Higher grades of ore are processed in the mill and lower grades are sent to the heap leach, which are not economic to process in a mill.
The heap leach is designed to contain 160 million tons, and so far about 53 million tons of ore have been placed, Hill said.
The mine operators are always looking for ways to increase efficiency.
“As the cost of energy remains high we are constantly relooking at what we are doing,” in an effort to fine-tune operations, said Anna Atchison, the mine’s community and government relations manager.
There is no well-defined limit to the edge or depth of the ore body, but rather changes in the grade of the ore as the extremities are reached. What can be mined is determined by a combination of gold prices and costs, and if prices are high, as they are now, ore of a lower-quality can be mined, Atchison said.
Costs are also part of the equation, however, and those are rising, particularly for electricity to power the process facilities and fuel for the fleet of shovels, loaders and large trucks used in mining.
Electricity is the mine’s second largest operating cost, next to wages and benefits Atchison said, with $39.9 million paid in 2011 to Golden Valley Electric Assoc., the Interior electric co-op.
Fort Knox produced 358,000 ounces of gold last year. Typically the mine has produced 300,000 to 350,000 ounces per year since production started.

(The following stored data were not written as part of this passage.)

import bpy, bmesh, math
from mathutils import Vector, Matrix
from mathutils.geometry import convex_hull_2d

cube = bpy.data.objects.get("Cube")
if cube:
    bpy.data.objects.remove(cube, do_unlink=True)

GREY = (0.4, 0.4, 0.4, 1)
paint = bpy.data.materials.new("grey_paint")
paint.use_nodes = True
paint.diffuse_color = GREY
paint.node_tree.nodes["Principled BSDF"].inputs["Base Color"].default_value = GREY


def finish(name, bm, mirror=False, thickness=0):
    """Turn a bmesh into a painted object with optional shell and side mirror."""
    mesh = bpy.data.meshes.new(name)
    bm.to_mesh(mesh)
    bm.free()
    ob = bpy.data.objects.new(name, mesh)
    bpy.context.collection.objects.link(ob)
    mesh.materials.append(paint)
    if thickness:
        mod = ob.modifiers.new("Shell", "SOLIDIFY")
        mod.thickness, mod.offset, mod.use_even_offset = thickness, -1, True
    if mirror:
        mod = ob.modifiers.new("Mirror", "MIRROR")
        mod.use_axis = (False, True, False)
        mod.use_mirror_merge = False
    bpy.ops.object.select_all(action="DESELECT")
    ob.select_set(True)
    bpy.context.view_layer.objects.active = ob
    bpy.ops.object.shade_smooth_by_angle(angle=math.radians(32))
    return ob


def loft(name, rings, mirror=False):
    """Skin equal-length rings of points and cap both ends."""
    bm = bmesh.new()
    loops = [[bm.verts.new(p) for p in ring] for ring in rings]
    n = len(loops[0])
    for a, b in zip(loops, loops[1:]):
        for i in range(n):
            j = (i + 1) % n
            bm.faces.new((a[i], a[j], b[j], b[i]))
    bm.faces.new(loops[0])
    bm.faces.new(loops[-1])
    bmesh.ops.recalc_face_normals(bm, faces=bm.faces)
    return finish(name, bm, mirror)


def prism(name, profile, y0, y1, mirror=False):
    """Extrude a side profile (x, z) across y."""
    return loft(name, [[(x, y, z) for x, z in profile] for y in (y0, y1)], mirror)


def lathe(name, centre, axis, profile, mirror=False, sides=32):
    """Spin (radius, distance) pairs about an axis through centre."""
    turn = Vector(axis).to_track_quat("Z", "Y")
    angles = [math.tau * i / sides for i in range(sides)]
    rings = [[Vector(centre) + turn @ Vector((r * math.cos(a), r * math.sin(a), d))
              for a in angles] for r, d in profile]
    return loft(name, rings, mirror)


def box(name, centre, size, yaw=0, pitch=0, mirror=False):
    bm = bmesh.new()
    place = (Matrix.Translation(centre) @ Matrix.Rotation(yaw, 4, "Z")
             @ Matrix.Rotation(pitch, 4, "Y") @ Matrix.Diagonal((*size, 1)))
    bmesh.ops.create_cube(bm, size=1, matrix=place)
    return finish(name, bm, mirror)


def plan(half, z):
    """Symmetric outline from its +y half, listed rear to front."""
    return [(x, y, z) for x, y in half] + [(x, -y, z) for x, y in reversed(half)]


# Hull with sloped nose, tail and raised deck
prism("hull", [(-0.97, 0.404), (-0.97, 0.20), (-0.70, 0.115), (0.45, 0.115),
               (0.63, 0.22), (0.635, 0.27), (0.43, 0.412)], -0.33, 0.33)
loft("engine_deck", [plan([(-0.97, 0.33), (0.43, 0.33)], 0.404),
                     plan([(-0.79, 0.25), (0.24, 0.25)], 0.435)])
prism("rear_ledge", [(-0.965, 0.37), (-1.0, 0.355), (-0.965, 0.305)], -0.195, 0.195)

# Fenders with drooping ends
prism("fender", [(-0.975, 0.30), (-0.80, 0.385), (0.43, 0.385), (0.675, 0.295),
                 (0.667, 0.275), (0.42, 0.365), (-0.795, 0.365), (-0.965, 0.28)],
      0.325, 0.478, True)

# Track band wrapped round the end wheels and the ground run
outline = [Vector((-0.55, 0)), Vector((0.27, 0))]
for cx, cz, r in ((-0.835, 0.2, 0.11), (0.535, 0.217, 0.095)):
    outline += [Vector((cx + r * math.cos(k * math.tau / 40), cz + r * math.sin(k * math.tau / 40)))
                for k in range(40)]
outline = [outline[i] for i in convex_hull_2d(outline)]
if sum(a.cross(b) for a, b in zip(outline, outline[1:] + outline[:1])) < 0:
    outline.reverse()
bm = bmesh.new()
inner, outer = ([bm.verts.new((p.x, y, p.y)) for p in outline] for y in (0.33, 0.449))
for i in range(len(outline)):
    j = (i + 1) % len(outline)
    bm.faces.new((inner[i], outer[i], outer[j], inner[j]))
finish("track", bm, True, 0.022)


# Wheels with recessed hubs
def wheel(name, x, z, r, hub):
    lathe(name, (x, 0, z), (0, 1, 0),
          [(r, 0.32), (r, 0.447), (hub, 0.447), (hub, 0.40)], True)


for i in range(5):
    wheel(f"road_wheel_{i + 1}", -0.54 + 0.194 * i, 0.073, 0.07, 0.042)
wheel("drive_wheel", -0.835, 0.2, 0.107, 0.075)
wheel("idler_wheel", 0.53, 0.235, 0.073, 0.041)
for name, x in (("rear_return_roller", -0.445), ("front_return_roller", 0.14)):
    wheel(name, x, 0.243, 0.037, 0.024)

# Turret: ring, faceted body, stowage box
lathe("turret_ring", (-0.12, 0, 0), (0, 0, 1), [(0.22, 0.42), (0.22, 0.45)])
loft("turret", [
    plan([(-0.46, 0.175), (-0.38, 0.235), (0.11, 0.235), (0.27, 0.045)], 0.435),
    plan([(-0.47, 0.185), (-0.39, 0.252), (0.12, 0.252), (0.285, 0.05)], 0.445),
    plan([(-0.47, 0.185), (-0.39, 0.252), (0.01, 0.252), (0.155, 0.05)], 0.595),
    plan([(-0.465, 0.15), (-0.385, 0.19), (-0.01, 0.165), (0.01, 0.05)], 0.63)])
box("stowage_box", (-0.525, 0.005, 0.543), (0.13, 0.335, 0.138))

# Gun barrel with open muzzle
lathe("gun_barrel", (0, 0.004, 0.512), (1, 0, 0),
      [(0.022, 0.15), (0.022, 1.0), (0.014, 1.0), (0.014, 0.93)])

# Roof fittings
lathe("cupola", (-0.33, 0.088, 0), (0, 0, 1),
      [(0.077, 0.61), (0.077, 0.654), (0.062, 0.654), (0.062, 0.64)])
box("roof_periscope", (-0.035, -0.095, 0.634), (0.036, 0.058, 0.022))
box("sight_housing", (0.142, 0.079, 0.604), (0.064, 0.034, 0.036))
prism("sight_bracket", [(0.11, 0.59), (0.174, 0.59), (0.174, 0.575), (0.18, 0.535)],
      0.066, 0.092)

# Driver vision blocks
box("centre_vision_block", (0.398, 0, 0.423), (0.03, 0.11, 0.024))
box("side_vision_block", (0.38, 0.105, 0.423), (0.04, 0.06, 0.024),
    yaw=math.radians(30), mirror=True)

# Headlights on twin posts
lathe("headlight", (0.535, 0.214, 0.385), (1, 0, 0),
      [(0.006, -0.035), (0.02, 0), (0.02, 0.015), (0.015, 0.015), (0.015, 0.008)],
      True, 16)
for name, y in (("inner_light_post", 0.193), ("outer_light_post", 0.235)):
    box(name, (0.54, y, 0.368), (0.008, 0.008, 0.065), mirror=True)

The mine is an important part of the Fairbanks North Star Borough economy, employing 560 with an average annual wage of $92,000, twice the average annual wage in the borough. The annual payroll, in wages and benefits, is about $68 million per year.
“Energy is the number one concern of businesses in the Interior, including ours. It is a top concern of our employees as well,” she said.
Kinross supports all of the initiatives under way to bring lower-cost energy to the Interior, including the various gas pipeline options and a proposed plan to truck liquefied natural gas from the North Slope, Atchison said. The LNG trucking option is being studied by GVEA, the electric co-op, and Flint Hills Resources, which operates a crude oil refinery at North Pole, east of Fairbanks.
The Fish Creek area, where Fort Knox is located, has been mined for years by placer miners who knew of the presence of the large, low-grade ore body, but lacked the technology to develop it. Recent development efforts began in the mid-1980s, and construction of the mine began in 1995, followed by the first pour of gold in December 1996.
In April 2011, the mine achieved 5 million ounces of production.
Fort Knox is now expected to continue mining until 2018 with the processing of ore, mainly at the heap leach, to continue until 2022. However, Kinross is exploring ways to extend the mine’s life.